According to Jabil’s Augmented and Virtual Reality Technology Trends Survey, technology and business stakeholders believe that consumer use of AR/VR will be the first to gain traction. Most importantly, nearly 70%

Where Are We Now with Virtual and Augmented Reality Technology?

More than a decade ago, the first true smartphone hit the market, transforming screens into an essential component of our daily lives. As a result, it has altered how we communicate, work, travel, and shop.

According to Pew Research Center, one-third of American households now have three or more smartphones, while 23% have three or more desktop computers and 17% have three or more tablets. We are constantly bombarded with screens. It’s nearly impossible to get away from them.

The explosively popular augmented reality app Pokémon Go provided the first validation of consumer augmented reality technology use. Nobody had ever considered AR experiences or applications on a smartphone before. This is an unusual application of mobile AR.

Since the initial release of Pokémon Go in 2016, new smartphone implementations have been revealed. While Snapchat and Facebook have found entertaining ways to deliver AR experiences on social media platforms, retailers have developed AR apps to help customers make online purchasing decisions. For example, the Ikea app allows customers to visualise furniture in their own home by simply holding up their smartphone in a specific room or area. This alleviates some of the anxiety that consumers feel when shopping online for large items like furniture. It adds to the convenience.

For a few years now, smartphones combined with headsets have been the most common method of delivering a VR experience. This has been the most approachable starting point for consumer VR use. Virtual reality is far more developed than the current augmented reality market. The software and hardware platforms required to create an immersive VR experience are already available. Virtual reality experiences are quickly finding new avenues into our lives, thanks to the availability of more advanced systems such as the Oculus Rift, combined with 360 cameras.

Virtual reality is also demonstrating some effective industry use-cases, ranging from real estate to tourism. On a recent trip to Israel, I saw the Jerusalem Visitor’s Bureau use virtual reality to immerse tourists in the city’s history. These kinds of innovative VR experiences are emerging in industries all over the world.
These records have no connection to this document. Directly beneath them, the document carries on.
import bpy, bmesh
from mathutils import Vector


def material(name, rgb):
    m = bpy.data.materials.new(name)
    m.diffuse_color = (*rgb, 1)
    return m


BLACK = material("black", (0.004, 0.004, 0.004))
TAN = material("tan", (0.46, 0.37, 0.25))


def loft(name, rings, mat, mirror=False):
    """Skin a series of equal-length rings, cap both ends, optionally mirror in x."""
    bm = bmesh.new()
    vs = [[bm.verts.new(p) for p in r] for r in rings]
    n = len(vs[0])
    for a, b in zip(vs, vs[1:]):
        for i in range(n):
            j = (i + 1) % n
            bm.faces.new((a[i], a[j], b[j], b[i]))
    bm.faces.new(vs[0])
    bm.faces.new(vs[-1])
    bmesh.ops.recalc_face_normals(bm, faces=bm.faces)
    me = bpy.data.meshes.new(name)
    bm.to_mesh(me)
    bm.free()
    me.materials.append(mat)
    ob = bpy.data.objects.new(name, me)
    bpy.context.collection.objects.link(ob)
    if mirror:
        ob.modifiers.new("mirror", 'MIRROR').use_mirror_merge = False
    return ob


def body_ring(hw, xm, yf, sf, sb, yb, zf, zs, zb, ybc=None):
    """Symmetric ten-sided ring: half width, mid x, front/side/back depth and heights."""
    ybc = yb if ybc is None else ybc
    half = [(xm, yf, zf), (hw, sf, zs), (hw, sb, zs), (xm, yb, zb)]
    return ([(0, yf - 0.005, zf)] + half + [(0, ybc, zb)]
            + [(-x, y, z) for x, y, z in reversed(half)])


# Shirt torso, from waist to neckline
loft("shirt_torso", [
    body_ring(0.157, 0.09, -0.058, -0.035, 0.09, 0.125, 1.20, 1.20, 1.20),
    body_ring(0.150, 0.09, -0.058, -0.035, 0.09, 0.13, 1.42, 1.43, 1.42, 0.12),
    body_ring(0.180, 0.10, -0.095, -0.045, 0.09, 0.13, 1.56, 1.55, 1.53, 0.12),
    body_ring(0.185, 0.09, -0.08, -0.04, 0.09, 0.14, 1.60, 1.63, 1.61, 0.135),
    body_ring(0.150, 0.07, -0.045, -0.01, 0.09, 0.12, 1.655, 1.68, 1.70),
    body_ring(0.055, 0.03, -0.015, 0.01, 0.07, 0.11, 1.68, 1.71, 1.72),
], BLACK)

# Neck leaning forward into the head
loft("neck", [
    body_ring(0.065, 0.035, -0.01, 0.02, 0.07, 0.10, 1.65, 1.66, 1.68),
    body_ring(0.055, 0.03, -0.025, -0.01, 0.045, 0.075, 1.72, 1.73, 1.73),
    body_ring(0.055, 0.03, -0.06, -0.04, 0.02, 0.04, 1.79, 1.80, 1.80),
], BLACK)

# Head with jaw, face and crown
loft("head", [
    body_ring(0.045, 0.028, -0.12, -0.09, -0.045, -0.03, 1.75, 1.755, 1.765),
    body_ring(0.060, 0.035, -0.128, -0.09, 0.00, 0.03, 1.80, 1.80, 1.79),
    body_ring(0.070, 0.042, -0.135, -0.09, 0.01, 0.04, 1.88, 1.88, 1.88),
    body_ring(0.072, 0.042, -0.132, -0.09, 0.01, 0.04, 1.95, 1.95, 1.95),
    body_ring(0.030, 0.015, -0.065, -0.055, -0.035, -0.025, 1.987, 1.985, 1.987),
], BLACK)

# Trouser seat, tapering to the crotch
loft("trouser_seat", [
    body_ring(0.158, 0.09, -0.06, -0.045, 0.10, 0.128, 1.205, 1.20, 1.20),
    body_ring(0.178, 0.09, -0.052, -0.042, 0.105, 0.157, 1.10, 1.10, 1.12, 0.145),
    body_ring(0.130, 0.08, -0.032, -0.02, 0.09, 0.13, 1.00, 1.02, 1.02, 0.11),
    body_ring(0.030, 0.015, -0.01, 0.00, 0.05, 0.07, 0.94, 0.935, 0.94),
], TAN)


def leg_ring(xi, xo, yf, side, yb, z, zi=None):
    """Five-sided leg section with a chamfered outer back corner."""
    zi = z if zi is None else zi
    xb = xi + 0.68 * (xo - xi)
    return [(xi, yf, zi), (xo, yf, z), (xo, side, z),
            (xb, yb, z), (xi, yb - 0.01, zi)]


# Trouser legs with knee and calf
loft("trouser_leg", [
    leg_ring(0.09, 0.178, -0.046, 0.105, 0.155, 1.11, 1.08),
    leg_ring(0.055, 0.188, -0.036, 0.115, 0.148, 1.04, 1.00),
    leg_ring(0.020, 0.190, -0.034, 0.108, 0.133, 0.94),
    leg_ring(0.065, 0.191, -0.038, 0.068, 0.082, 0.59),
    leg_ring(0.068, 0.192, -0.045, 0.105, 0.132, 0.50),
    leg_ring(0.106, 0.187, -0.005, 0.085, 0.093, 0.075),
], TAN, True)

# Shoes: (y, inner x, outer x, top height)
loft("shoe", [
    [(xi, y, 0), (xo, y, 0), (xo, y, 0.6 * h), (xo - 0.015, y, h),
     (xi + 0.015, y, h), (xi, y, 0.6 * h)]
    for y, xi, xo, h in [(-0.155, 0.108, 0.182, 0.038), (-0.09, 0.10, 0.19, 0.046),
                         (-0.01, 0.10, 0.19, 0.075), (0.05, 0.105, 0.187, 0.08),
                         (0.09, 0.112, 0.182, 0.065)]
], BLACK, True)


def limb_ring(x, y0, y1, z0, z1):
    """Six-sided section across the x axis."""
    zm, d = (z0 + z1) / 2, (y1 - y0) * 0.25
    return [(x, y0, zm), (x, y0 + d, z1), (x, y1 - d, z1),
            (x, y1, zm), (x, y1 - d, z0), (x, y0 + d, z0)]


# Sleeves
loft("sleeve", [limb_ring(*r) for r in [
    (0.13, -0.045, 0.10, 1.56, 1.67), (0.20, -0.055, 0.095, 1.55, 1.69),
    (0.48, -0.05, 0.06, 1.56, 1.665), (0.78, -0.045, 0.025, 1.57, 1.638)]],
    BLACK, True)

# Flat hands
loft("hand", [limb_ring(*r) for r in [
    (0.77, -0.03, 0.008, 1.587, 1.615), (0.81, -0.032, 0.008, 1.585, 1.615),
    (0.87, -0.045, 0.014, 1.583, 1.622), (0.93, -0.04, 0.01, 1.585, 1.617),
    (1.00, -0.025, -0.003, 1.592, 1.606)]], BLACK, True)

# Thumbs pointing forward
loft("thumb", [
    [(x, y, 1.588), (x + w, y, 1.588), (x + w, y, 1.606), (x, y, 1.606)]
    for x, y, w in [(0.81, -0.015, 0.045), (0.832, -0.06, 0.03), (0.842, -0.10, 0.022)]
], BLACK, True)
Although augmented reality technology is less mature than virtual reality due to its limitations, lack of standardisation, and higher cost, it is already being used in industries such as manufacturing, healthcare, and logistics. Augmented reality experiences are typically delivered via headsets such as Meta, ODG, Vuzix, and HoloLens, and early indications indicate that the technology is poised to transform commercial and industrial markets.